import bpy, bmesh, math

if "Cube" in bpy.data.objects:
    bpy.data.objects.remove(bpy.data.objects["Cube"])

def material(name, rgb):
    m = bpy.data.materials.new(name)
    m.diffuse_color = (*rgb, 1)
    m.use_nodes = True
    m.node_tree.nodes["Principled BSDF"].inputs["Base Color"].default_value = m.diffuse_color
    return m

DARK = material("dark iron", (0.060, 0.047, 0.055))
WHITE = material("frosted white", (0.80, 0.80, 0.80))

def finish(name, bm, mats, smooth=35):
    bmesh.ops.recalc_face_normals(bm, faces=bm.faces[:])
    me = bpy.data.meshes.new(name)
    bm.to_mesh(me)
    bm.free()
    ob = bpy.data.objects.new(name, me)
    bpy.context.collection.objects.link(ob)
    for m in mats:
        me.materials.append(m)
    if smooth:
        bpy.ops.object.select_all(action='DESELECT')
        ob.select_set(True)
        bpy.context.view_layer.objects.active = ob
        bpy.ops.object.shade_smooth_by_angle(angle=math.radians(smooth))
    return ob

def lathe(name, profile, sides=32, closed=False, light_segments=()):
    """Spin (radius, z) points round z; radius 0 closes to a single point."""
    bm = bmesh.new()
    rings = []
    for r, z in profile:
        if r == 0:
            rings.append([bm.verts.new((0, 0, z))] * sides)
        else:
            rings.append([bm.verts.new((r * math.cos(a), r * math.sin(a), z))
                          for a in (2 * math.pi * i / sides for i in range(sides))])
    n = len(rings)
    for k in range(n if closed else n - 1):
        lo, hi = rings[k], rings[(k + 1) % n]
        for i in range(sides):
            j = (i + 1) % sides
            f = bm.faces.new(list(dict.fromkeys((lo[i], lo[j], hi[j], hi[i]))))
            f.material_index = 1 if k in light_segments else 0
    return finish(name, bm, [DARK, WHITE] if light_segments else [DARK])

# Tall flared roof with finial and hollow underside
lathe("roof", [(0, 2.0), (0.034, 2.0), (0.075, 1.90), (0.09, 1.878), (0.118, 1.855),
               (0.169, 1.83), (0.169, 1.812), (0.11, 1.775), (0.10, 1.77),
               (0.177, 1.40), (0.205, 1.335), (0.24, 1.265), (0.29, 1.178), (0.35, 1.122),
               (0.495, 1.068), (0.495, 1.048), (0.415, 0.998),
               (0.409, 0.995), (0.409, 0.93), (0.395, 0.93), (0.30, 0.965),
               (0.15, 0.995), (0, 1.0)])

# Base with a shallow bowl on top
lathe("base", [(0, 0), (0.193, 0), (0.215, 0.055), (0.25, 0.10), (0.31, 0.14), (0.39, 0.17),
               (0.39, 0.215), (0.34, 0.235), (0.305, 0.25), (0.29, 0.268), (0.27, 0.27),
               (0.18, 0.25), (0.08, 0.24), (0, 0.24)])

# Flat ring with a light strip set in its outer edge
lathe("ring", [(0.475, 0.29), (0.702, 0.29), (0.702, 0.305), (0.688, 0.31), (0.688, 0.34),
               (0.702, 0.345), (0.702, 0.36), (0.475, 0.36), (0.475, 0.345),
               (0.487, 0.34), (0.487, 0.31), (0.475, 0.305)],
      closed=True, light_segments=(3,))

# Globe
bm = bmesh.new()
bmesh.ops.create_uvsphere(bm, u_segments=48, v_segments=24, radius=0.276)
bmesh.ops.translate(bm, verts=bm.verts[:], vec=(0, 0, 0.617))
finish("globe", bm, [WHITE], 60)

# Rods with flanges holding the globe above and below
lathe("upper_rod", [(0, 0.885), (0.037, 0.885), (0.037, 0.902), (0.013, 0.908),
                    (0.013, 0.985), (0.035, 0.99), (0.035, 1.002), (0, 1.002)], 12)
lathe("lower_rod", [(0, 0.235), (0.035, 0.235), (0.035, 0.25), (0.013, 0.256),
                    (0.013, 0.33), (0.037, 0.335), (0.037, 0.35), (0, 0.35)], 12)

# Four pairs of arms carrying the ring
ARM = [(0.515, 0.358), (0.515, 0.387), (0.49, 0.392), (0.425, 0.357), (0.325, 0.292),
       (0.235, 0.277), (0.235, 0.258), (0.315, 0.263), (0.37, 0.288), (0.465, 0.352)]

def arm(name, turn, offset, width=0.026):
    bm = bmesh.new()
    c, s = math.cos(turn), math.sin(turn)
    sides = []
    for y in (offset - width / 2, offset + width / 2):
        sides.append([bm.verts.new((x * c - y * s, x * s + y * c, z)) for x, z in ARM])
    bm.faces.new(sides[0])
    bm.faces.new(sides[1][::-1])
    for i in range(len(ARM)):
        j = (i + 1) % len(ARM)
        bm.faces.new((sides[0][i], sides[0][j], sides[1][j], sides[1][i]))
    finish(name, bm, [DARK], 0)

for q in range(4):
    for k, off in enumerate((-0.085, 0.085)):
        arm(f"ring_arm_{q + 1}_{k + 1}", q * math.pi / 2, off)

= = = =

→ **ACTIVITY**:
Having read the records, return each one exactly.

→ **EXPECTED ANSWER**:
import bpy, bmesh, math

if "Cube" in bpy.data.objects:
    bpy.data.objects.remove(bpy.data.objects["Cube"])

def material(name, rgb):
    m = bpy.data.materials.new(name)
    m.diffuse_color = (*rgb, 1)
    m.use_nodes = True
    m.node_tree.nodes["Principled BSDF"].inputs["Base Color"].default_value = m.diffuse_color
    return m

DARK = material("dark iron", (0.060, 0.047, 0.055))
WHITE = material("frosted white", (0.80, 0.80, 0.80))

def finish(name, bm, mats, smooth=35):
    bmesh.ops.recalc_face_normals(bm, faces=bm.faces[:])
    me = bpy.data.meshes.new(name)
    bm.to_mesh(me)
    bm.free()
    ob = bpy.data.objects.new(name, me)
    bpy.context.collection.objects.link(ob)
    for m in mats:
        me.materials.append(m)
    if smooth:
        bpy.ops.object.select_all(action='DESELECT')
        ob.select_set(True)
        bpy.context.view_layer.objects.active = ob
        bpy.ops.object.shade_smooth_by_angle(angle=math.radians(smooth))
    return ob

def lathe(name, profile, sides=32, closed=False, light_segments=()):
    """Spin (radius, z) points round z; radius 0 closes to a single point."""
    bm = bmesh.new()
    rings = []
    for r, z in profile:
        if r == 0:
            rings.append([bm.verts.new((0, 0, z))] * sides)
        else:
            rings.append([bm.verts.new((r * math.cos(a), r * math.sin(a), z))
                          for a in (2 * math.pi * i / sides for i in range(sides))])
    n = len(rings)
    for k in range(n if closed else n - 1):
        lo, hi = rings[k], rings[(k + 1) % n]
        for i in range(sides):
            j = (i + 1) % sides
            f = bm.faces.new(list(dict.fromkeys((lo[i], lo[j], hi[j], hi[i]))))
            f.material_index = 1 if k in light_segments else 0
    return finish(name, bm, [DARK, WHITE] if light_segments else [DARK])

# Tall flared roof with finial and hollow underside
lathe("roof", [(0, 2.0), (0.034, 2.0), (0.075, 1.90), (0.09, 1.878), (0.118, 1.855),
               (0.169, 1.83), (0.169, 1.812), (0.11, 1.775), (0.10, 1.77),
               (0.177, 1.40), (0.205, 1.335), (0.24, 1.265), (0.29, 1.178), (0.35, 1.122),
               (0.495, 1.068), (0.495, 1.048), (0.415, 0.998),
               (0.409, 0.995), (0.409, 0.93), (0.395, 0.93), (0.30, 0.965),
               (0.15, 0.995), (0, 1.0)])

# Base with a shallow bowl on top
lathe("base", [(0, 0), (0.193, 0), (0.215, 0.055), (0.25, 0.10), (0.31, 0.14), (0.39, 0.17),
               (0.39, 0.215), (0.34, 0.235), (0.305, 0.25), (0.29, 0.268), (0.27, 0.27),
               (0.18, 0.25), (0.08, 0.24), (0, 0.24)])

# Flat ring with a light strip set in its outer edge
lathe("ring", [(0.475, 0.29), (0.702, 0.29), (0.702, 0.305), (0.688, 0.31), (0.688, 0.34),
               (0.702, 0.345), (0.702, 0.36), (0.475, 0.36), (0.475, 0.345),
               (0.487, 0.34), (0.487, 0.31), (0.475, 0.305)],
      closed=True, light_segments=(3,))

# Globe
bm = bmesh.new()
bmesh.ops.create_uvsphere(bm, u_segments=48, v_segments=24, radius=0.276)
bmesh.ops.translate(bm, verts=bm.verts[:], vec=(0, 0, 0.617))
finish("globe", bm, [WHITE], 60)

# Rods with flanges holding the globe above and below
lathe("upper_rod", [(0, 0.885), (0.037, 0.885), (0.037, 0.902), (0.013, 0.908),
                    (0.013, 0.985), (0.035, 0.99), (0.035, 1.002), (0, 1.002)], 12)
lathe("lower_rod", [(0, 0.235), (0.035, 0.235), (0.035, 0.25), (0.013, 0.256),
                    (0.013, 0.33), (0.037, 0.335), (0.037, 0.35), (0, 0.35)], 12)

# Four pairs of arms carrying the ring
ARM = [(0.515, 0.358), (0.515, 0.387), (0.49, 0.392), (0.425, 0.357), (0.325, 0.292),
       (0.235, 0.277), (0.235, 0.258), (0.315, 0.263), (0.37, 0.288), (0.465, 0.352)]

def arm(name, turn, offset, width=0.026):
    bm = bmesh.new()
    c, s = math.cos(turn), math.sin(turn)
    sides = []
    for y in (offset - width / 2, offset + width / 2):
        sides.append([bm.verts.new((x * c - y * s, x * s + y * c, z)) for x, z in ARM])
    bm.faces.new(sides[0])
    bm.faces.new(sides[1][::-1])
    for i in range(len(ARM)):
        j = (i + 1) % len(ARM)
        bm.faces.new((sides[0][i], sides[0][j], sides[1][j], sides[1][i]))
    finish(name, bm, [DARK], 0)

for q in range(4):
    for k, off in enumerate((-0.085, 0.085)):
        arm(f"ring_arm_{q + 1}_{k + 1}", q * math.pi / 2, off)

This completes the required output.